Device Adoption

  • Portable device adoption such as smartphones and tablets continues to grow among Americans age 50+, while adoption of traditional computing has flattened or declined.

    • Over three quarters of adults 50+ (76%) own some type of computing device (desktop, laptop, or tablet).
  • Over half of Americans over age 50 own a smartphone device. Smartphone ownership is up ten percentage points over July 2014 and 25 points since 2013.

    • Nearly nine in ten (89%) adults over 50 own some type of mobile device and nearly three quarters of adults age 50-59 (73%) own a smartphone.
  • Four in ten Americans age 50+ own a tablet, up six percentage points from last year and ten points from 2014.

    • Tablet ownership among adults 50-59 has grown to over half (51%), up eleven percentage points from 2 years ago.
  • One in ten (11%) adults over 50 own a wearable device.

    • Newer technology such as wearables have lower adoption rates; however, younger adults are more likely to own such a device than those over 70.

Online Activities

  • Email and surfing the internet top the list of activities done on a computer or tablet by Americans age 50+.

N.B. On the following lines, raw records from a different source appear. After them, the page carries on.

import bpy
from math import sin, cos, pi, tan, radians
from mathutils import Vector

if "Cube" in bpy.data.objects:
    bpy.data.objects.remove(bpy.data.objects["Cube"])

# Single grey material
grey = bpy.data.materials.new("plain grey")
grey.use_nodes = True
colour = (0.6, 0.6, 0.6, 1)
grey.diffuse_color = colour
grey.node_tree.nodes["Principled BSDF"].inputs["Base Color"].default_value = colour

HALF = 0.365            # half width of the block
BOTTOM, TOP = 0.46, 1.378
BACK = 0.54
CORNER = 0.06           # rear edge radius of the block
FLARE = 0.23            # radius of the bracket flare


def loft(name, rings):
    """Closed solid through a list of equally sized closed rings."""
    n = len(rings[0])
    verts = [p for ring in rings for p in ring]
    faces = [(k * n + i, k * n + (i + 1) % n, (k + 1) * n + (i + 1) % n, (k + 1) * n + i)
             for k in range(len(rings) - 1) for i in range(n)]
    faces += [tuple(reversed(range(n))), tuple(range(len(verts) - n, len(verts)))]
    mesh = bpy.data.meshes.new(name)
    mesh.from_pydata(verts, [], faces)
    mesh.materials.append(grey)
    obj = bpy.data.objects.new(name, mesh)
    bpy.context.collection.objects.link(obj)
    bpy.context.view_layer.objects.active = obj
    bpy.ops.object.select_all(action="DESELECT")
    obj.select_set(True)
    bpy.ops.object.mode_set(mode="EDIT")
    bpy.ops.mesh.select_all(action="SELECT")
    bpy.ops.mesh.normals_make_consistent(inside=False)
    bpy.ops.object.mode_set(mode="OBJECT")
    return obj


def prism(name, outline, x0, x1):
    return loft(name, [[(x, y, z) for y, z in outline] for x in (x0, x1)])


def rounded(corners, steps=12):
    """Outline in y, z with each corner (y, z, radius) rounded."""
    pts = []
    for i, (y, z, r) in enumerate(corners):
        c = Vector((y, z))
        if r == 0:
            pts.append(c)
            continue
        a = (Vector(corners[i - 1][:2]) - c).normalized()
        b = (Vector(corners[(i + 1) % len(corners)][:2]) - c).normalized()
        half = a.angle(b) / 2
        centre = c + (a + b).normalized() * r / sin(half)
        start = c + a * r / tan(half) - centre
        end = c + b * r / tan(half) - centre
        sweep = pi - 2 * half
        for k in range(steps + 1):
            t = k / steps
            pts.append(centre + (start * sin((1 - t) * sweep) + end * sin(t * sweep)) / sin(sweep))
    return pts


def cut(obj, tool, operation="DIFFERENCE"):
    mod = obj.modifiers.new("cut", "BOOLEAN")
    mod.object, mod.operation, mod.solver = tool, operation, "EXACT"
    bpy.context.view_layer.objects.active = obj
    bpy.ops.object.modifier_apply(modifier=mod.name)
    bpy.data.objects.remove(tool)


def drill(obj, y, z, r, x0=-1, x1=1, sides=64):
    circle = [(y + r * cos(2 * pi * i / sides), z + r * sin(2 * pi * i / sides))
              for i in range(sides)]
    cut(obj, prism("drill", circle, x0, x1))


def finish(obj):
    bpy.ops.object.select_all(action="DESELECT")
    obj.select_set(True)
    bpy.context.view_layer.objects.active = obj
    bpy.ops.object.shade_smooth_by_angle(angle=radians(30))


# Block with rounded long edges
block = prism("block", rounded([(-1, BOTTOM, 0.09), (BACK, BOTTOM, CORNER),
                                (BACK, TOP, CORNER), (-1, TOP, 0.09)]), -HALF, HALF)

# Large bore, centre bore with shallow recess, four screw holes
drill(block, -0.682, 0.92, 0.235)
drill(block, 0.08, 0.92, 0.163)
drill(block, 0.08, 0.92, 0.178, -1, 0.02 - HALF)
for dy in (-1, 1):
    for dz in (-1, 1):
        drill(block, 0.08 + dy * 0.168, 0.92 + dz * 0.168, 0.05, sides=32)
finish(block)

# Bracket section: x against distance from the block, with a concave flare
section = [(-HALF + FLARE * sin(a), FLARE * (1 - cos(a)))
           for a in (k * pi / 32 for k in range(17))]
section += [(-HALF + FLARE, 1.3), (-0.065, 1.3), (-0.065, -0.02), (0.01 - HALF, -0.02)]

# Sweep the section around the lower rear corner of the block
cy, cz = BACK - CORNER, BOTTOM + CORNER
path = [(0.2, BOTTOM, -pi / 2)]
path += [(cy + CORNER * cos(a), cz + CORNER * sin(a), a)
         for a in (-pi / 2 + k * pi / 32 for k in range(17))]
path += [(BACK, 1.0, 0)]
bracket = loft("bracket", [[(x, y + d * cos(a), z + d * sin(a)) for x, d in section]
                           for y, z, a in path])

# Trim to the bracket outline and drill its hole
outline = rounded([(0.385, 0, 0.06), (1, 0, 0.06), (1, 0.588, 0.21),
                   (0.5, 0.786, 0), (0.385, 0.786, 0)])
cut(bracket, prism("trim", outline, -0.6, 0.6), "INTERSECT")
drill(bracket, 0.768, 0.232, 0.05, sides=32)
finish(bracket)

    • Among those who own such devices, top 5 activities are sending emails (82%), surfing the internet (81%), getting news (77%), getting directions or traffic info (72%), and making purchases (70%).
  • Among those who own smartphones, top mobile activities include sending email (91%), getting directions/traffic info (79%), getting news (72%), visiting websites (70%), and accessing social media (62%).

    • Those who own mobile devices but do little with them besides email, are becoming more rare.  Sixteen percent of smartphone owners did nothing but email in 2012 vs. just 7% today. Those 70+ are most likely to be in this group (20% of owners only use email).
  • Seven in ten (71%) of those with devices say they use technology to stay in touch with friends and family.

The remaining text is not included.